The coronavirus lockdown in German has forced five Malawian actors, and others from African countries, who are attending a Theatre Konstanz project to extend their stay in that country for another three weeks.
The five actors Mphundu Mjumira, Dipo Katimba, Maxwell Makande, Noah Bulambo and Felistus Kamloni were supposed to return home on Sunday but are likely to return back on June 15.
But Mjumira cast the shadow of doubt whether the group is likely to return on the said date saying resumption of flights will determine their fate.
“There is still that uncertainty as to what will happen but the new date is June 15 for now. There are still discussions, more weeks might be added until everything is certain,” he said.
The lockdown has also hampered the premiering of a play King Baabu.
“We cannot perform for now and that is when the idea of a radio play came up, we have finally recorded the play and they are editing it now. There is also another idea of producing short movies for online and we are also in the process of doing one short movie which is being written.
“We have brainstormed on how to survive as artists, there is also support from people.
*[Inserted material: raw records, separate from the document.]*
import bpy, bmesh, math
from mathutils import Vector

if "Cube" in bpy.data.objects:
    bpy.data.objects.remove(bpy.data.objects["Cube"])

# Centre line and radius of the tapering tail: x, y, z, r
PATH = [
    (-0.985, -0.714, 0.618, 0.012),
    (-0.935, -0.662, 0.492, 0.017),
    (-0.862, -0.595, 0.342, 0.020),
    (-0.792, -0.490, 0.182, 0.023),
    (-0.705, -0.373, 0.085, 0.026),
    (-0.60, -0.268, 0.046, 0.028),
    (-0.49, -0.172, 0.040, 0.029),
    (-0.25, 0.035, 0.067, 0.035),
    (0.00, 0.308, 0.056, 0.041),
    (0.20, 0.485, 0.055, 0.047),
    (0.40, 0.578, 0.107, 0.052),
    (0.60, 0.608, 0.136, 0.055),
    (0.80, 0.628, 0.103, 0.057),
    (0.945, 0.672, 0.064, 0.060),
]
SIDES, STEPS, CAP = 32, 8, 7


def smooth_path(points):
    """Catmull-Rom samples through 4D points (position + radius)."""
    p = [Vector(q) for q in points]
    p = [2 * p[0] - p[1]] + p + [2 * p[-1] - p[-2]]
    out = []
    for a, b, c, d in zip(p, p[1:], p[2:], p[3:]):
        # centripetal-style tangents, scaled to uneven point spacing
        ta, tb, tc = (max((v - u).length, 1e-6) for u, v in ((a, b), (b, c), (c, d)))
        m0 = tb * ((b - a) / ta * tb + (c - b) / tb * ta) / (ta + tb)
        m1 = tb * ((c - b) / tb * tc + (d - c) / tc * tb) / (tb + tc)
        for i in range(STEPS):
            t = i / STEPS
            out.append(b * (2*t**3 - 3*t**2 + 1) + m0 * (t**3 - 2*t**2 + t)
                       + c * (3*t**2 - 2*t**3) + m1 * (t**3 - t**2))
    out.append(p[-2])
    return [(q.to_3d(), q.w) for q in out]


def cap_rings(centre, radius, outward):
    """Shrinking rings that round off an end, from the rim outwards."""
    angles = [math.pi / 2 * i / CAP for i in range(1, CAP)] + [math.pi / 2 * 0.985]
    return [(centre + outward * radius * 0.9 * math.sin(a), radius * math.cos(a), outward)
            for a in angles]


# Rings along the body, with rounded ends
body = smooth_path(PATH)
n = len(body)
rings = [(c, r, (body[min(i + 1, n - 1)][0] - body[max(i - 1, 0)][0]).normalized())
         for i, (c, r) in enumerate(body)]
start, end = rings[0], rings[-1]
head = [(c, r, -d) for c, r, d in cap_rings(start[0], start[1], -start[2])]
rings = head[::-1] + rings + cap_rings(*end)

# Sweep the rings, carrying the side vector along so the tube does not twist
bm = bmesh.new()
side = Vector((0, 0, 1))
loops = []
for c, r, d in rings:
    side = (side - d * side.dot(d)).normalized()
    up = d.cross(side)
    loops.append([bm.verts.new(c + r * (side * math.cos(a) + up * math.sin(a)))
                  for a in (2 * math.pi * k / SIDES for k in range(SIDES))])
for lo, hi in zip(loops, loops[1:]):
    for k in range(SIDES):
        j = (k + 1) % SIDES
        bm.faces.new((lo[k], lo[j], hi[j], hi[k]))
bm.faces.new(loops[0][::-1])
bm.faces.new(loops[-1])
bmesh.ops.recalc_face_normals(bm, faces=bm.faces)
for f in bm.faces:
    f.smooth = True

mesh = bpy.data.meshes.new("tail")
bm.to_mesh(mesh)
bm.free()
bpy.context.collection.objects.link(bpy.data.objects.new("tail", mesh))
We can’t do shows but there is always a way to do something and think outside the box. Again unity has also been key, supporting each other and giving each other strength,” he said.
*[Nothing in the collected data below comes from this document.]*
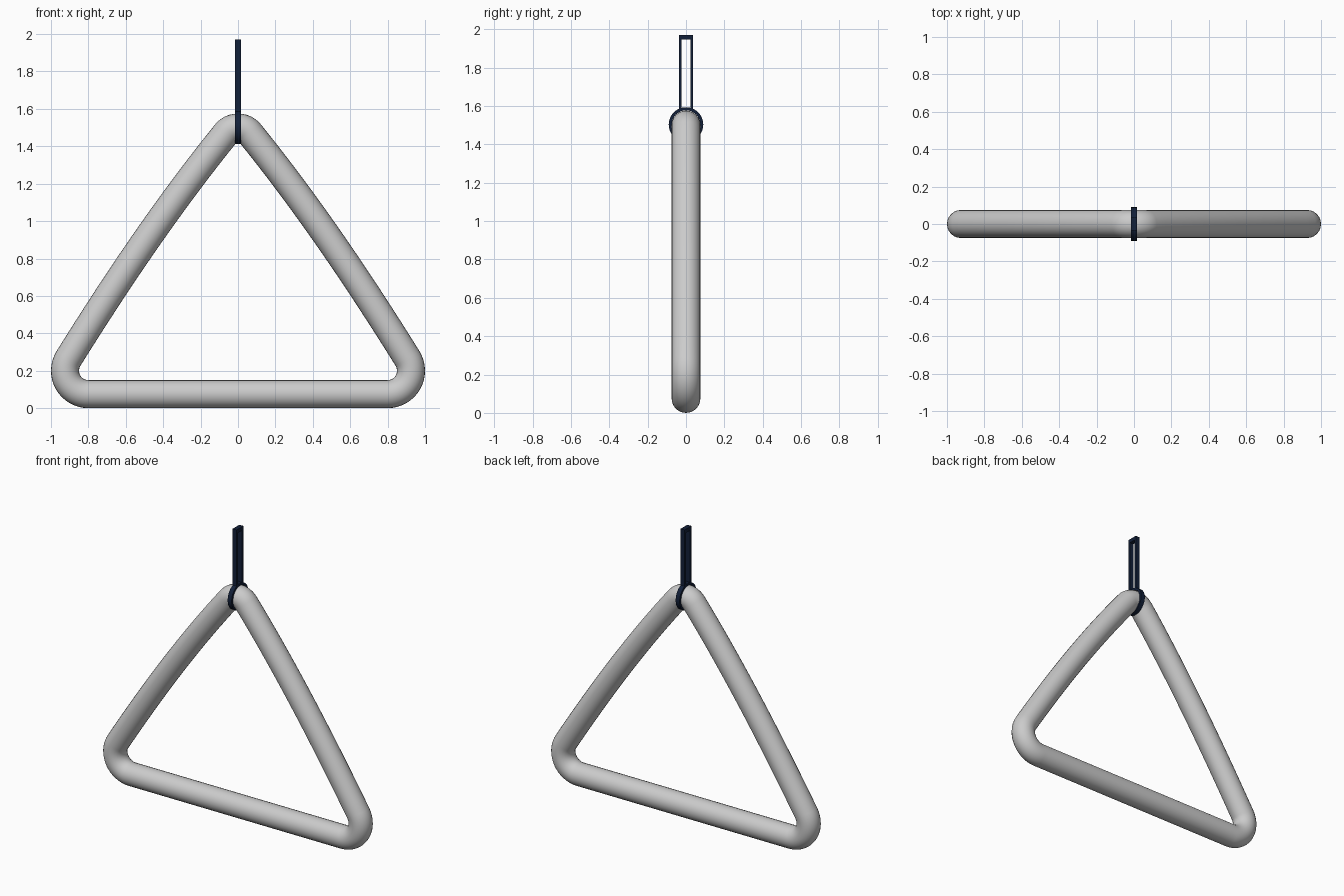
import bpy, bmesh
from math import sin, cos, radians, pi
from mathutils import Vector
from mathutils.geometry import interpolate_bezier

if "Cube" in bpy.data.objects:
    bpy.data.objects.remove(bpy.data.objects["Cube"])

BAR_R = 0.075


def arc(cx, cz, r, a0, a1, n):
    return [Vector((cx + r * cos(radians(a0 + (a1 - a0) * i / n)),
                    cz + r * sin(radians(a0 + (a1 - a0) * i / n)))) for i in range(n + 1)]


# Triangle: right half of the centre line, mirrored to close the loop
corner = arc(0.80, 0.20, 0.125, -90, 32, 16)
apex = arc(0, 1.417, 0.083, 39, 90, 10)
a, b, h = corner[-1], apex[0], 0.489
d0 = Vector((-sin(radians(32)), cos(radians(32))))
d1 = Vector((-sin(radians(39)), cos(radians(39))))
side = interpolate_bezier(a, a + d0 * h, b - d1 * h, b, 20)
half = corner + [Vector(p[:2]) for p in side[1:-1]] + apex
path = half + [Vector((-p.x, p.y)) for p in reversed(half[:-1])]

cu = bpy.data.curves.new("triangle_bar", 'CURVE')
cu.dimensions = '3D'
cu.bevel_depth = BAR_R
cu.bevel_resolution = 10
sp = cu.splines.new('POLY')
sp.points.add(len(path) - 1)
for pt, p in zip(sp.points, path):
    pt.co = (p.x, 0, p.y, 1)
sp.use_cyclic_u = True
bar = bpy.data.objects.new("triangle_bar", cu)
bpy.context.collection.objects.link(bar)
bpy.context.view_layer.objects.active = bar
bar.select_set(True)
bpy.ops.object.convert(target='MESH')
bpy.ops.object.shade_smooth()
bar.select_set(False)

# Dark cord material
navy = bpy.data.materials.new("navy_cord")
navy.diffuse_color = (0.006, 0.014, 0.04, 1)
navy.use_nodes = True
navy.node_tree.nodes["Principled BSDF"].inputs["Base Color"].default_value = navy.diffuse_color


def band(name, outer, inner, width, closed):
    """Flat band: outer and inner outlines in y-z, given thickness along x."""
    bm = bmesh.new()
    rows = []
    for o, i in zip(outer, inner):
        rows.append([bm.verts.new((x, p[0], p[1])) for x, p in
                     ((-width / 2, o), (width / 2, o), (width / 2, i), (-width / 2, i))])
    n = len(rows)
    for k in range(n if closed else n - 1):
        r, s = rows[k], rows[(k + 1) % n]
        for j in range(4):
            bm.faces.new((r[j], r[(j + 1) % 4], s[(j + 1) % 4], s[j]))
    if not closed:
        bm.faces.new(rows[0])
        bm.faces.new(rows[-1])
    bmesh.ops.recalc_face_normals(bm, faces=bm.faces)
    me = bpy.data.meshes.new(name)
    bm.to_mesh(me)
    bm.free()
    me.materials.append(navy)
    ob = bpy.data.objects.new(name, me)
    bpy.context.collection.objects.link(ob)
    bpy.context.view_layer.objects.active = ob
    ob.select_set(True)
    bpy.ops.object.shade_smooth_by_angle(angle=radians(35))
    ob.select_set(False)
    return ob


# Ring wrapped around the apex of the bar
band("cord_ring", arc(0, 1.503, 0.09, 0, 360, 48)[:-1],
     arc(0, 1.503, 0.074, 0, 360, 48)[:-1], 0.03, True)

# Hanging loop: two uprights and a thicker top
yo, yi = 0.036, 0.024
band("cord_loop",
     [(-yo, 1.575), (-yo, 1.97), (yo, 1.97), (yo, 1.575)],
     [(-yi, 1.575), (-yi, 1.945), (yi, 1.945), (yi, 1.575)], 0.03, False)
The recorded play is expected to be aired in some of the radio stations in Africa.
Theater Konstanz Assistant Dramaturg, Julia Just, said their central theatrical production of this season – King Baabu which is a satirical play by award winning Nigerian playwright Wole Soyinka handles the arbitrary exercise of power and the absurdity behind misused power.
“For this play, we are working together with established actors from Malawi, Togo, Burundi, Tanzania and Congo. Unfortunately, due to the coronavirus outbreak, we had to temporarily close our doors, and we could not bring this play on stage as originally planned,” she said.
Just, said since the production has a special meaning to them, they have decided to produce it in the form of a multilingual audio play and reach the international public through radio or similar communication channels.
The play in the style of Alfred Jarry by Soyinka, directed by Arthur Banshayeko sees General Basha Bash take power in a coup d’état and exchanges his general’s uniform for a civilian robe crowning himself as King Baabu. He greedily seizes ministries and offices, puts the country’s banks and treasuries under his control and plunges the country into a civil war.